    1. Yes, it has helped my dysautonomia a ton. It helps both long term and short term. I can feel really light-headed and awful, but if I get up and go for a run, I feel great immediately. One of the large problems with dysautonomia is that I don’t have good blood pressure and volume. By running, I’m forcing the blood to flow up into my head, and I quit feeling like I’ll black out. It’s very counterintuitive, since usually when I start blacking out upon standing up, I’d really rather just lay down. But it works, so I keep doing it!!

      And yes, Lyme Disease has a lot of the same symptoms as dysautonomia, or rather vice versa. I’ve had a lot of people that have thought I should get tested for Lyme. I don’t want to go down that path unless I absolutely have to – it’s pretty brutal.

  5. You should come up to Louisville for the Kentucky Derby Mini next April. It’s a fun time of year with all the Derby events and you could make a fun field trip out of it.

  6. Wow, your legs look amazing! I’m a dancer but I’m thick/curvy, so I don’t have amazing legs. Okay, but not amazing. I need to start running more. Clearly.

    I need my callouses for dance though, so there will be no sanding for me! lol.

  7. Congrats to you! This is really amazing. I would love if you could share some of the tips that your husband gave you that helped you through the first month. I’ve tried several times to “become a runner” and always fail. Shin splint and plantar fasciitis and a lack of any real live runners in my life seem to be a problem.

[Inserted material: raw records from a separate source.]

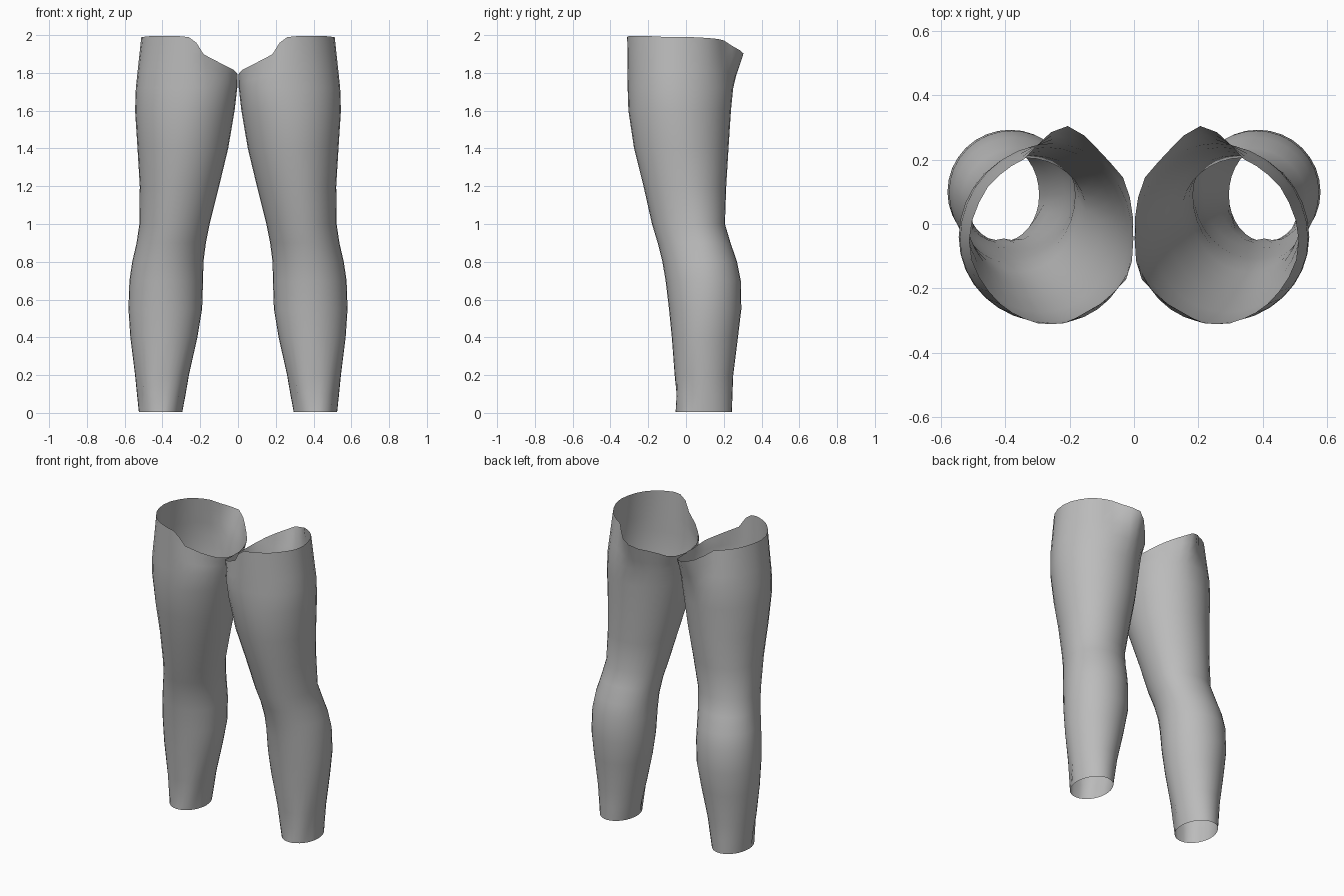
import bpy, bmesh, math

if "Cube" in bpy.data.objects:
    bpy.data.objects.remove(bpy.data.objects["Cube"])

SEG = 32

grey = bpy.data.materials.new("plain grey")
grey.diffuse_color = (0.5, 0.5, 0.5, 1)
grey.use_nodes = True
grey.node_tree.nodes["Principled BSDF"].inputs["Base Color"].default_value = grey.diffuse_color

# Leg sections: z, inner x, outer x, front y, back y, x of front/back extremes, y of side extremes
SECTIONS = [
    (0.005, .295, .525, -.055, .243, .41, .09),
    (0.10, .277, .535, -.057, .246, .405, .09),
    (0.20, .260, .545, -.060, .250, .40, .09),
    (0.40, .215, .570, -.075, .275, .39, .09),
    (0.55, .190, .580, -.090, .293, .385, .10),
    (0.70, .185, .575, -.108, .290, .38, .10),
    (0.80, .183, .560, -.125, .270, .37, .09),
    (0.90, .170, .537, -.150, .236, .36, .07),
    (1.00, .150, .522, -.180, .206, .34, .04),
    (1.20, .100, .520, -.225, .213, .32, .01),
    (1.40, .052, .532, -.275, .225, .29, -.02),
    (1.60, .018, .545, -.305, .238, .27, -.04),
    (1.72, .004, .541, -.309, .250, .25, -.05),
]

# Torn upper rim, counter-clockwise from the outer side
RIM = [
    (.512, -.05, 1.99), (.50, .03, 1.99), (.46, .11, 1.985), (.40, .17, 1.98), (.335, .205, 1.97),
    (.28, .27, 1.925), (.22, .312, 1.91), (.16, .28, 1.88), (.09, .21, 1.85), (.03, .14, 1.81),
    (.003, .05, 1.79), (.002, -.08, 1.79), (.012, -.16, 1.81), (.09, -.24, 1.85), (.195, -.30, 1.905),
    (.232, -.313, 1.985), (.31, -.308, 1.995), (.40, -.265, 1.995), (.47, -.19, 1.995), (.505, -.11, 1.99),
]


def section_ring(z, x0, x1, y0, y1, cx, cy):
    """Closed ring made of four quarter ellipses, with faint folds near the ankle front."""
    ring = []
    for i in range(SEG):
        a = 2 * math.pi * i / SEG
        c, s = math.cos(a), math.sin(a)
        fold = 0
        if 0.05 < z < 0.15 and s < -0.3:
            fold = 0.012 * max(0, math.cos(6 * (a - 1.5 * math.pi)))
        x = cx + c * ((x1 - cx if c > 0 else cx - x0) - fold)
        y = cy + s * ((y1 - cy if s > 0 else cy - y0) - fold)
        ring.append((x, y, z))
    return ring


def rim_ring(cx=.26, cy=-.05):
    """Resample the rim at the section angles."""
    pts = []
    for p in RIM:
        a = math.atan2((p[1] - cy) / .33, (p[0] - cx) / .255) % (2 * math.pi)
        pts.append((a, p))
    pts.sort(key=lambda q: q[0])
    pts = [(pts[-1][0] - 2 * math.pi, pts[-1][1])] + pts + [(pts[0][0] + 2 * math.pi, pts[0][1])]
    ring = []
    for i in range(SEG):
        a = 2 * math.pi * i / SEG
        for (a0, p), (a1, q) in zip(pts, pts[1:]):
            if a0 <= a <= a1:
                t = (a - a0) / max(a1 - a0, 1e-6)
                ring.append(tuple(u + (v - u) * t for u, v in zip(p, q)))
                break
    return ring


def build_leg(name, side):
    rings = [section_ring(*s) for s in SECTIONS]
    rim = rim_ring()
    # Blend from the last full section up to the rim
    base = rings[-1]
    for t in (0.35, 0.7):
        rings.append([tuple(u + (v - u) * t for u, v in zip(p, q)) for p, q in zip(base, rim)])
    rings.append(rim)

    bm = bmesh.new()
    loops = [[bm.verts.new((x * side, y, z)) for x, y, z in ring] for ring in rings]
    for low, high in zip(loops, loops[1:]):
        for i in range(SEG):
            j = (i + 1) % SEG
            quad = [low[i], low[j], high[j], high[i]]
            bm.faces.new(quad if side > 0 else quad[::-1])
    mesh = bpy.data.meshes.new(name)
    bm.to_mesh(mesh)
    bm.free()
    mesh.materials.append(grey)
    for f in mesh.polygons:
        f.use_smooth = True
    obj = bpy.data.objects.new(name, mesh)
    bpy.context.collection.objects.link(obj)


build_leg("right_leg_sleeve", 1)
build_leg("left_leg_sleeve", -1)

That and the freaking hilly area we live in!

    1. We live in a very hilly place, too – I never run around our neighborhood because my knees can’t take too many hills. We have a few great running paths / trails, and those are the ones I frequent the most.

      I would say that stretching is imperative to prevent injuries – thorough stretching before and after a run. I do three stretches – one for my ankles and calves, one for my knees, and one for my thighs.

      Also, start slow and work up to it as your body allows – you might need some specialty braces or something? Not sure what helps those things specifically. And running with friends always helps! Hopefully you can find some other runner people in your life.

      Hope that helps!

    2. Hi Becky! I am training again for a half marathon (seems to be the best way for me to regain strength after having babies), and shin splints routinely plague me. This time I’m running with a training group, and one of the coaches suggested shortening my stride to kick the shin splints. Mine are on the front of my shin, and he said that keeping my feet under me, rather than in front of me, while running will help a ton…and it has!

      Also, this time around, I am using a heart rate monitor and heart rate training instead of pace training. It is painfully slow going because I was not in shape at all and am still 35 pounds overweight, but I ran six miles this weekend with a smile the whole time.

  8. I told my trainer last week “I kind of want to start running…not because I like running, but because of what I know it will do for my body.” You should have seen my trainer’s eyes gleam evilly. Of course a couple of days later I had to go and get myself in a car accident and have to recover from that. :-P Great timing there.

    I think I will like running, though. I’ve been wanting to get outdoors more and we have some great running trails around here.

  9. I just started seriously running (well, slow jogging) a few months ago. This weekend was the first time in 37 (uhm, I mean 21) years that I ran 2 miles without stopping. If my legs wouldn’t have felt like jello, I would have jumped for joy!!

Leave a Reply

Your email address will not be published. Required fields are marked *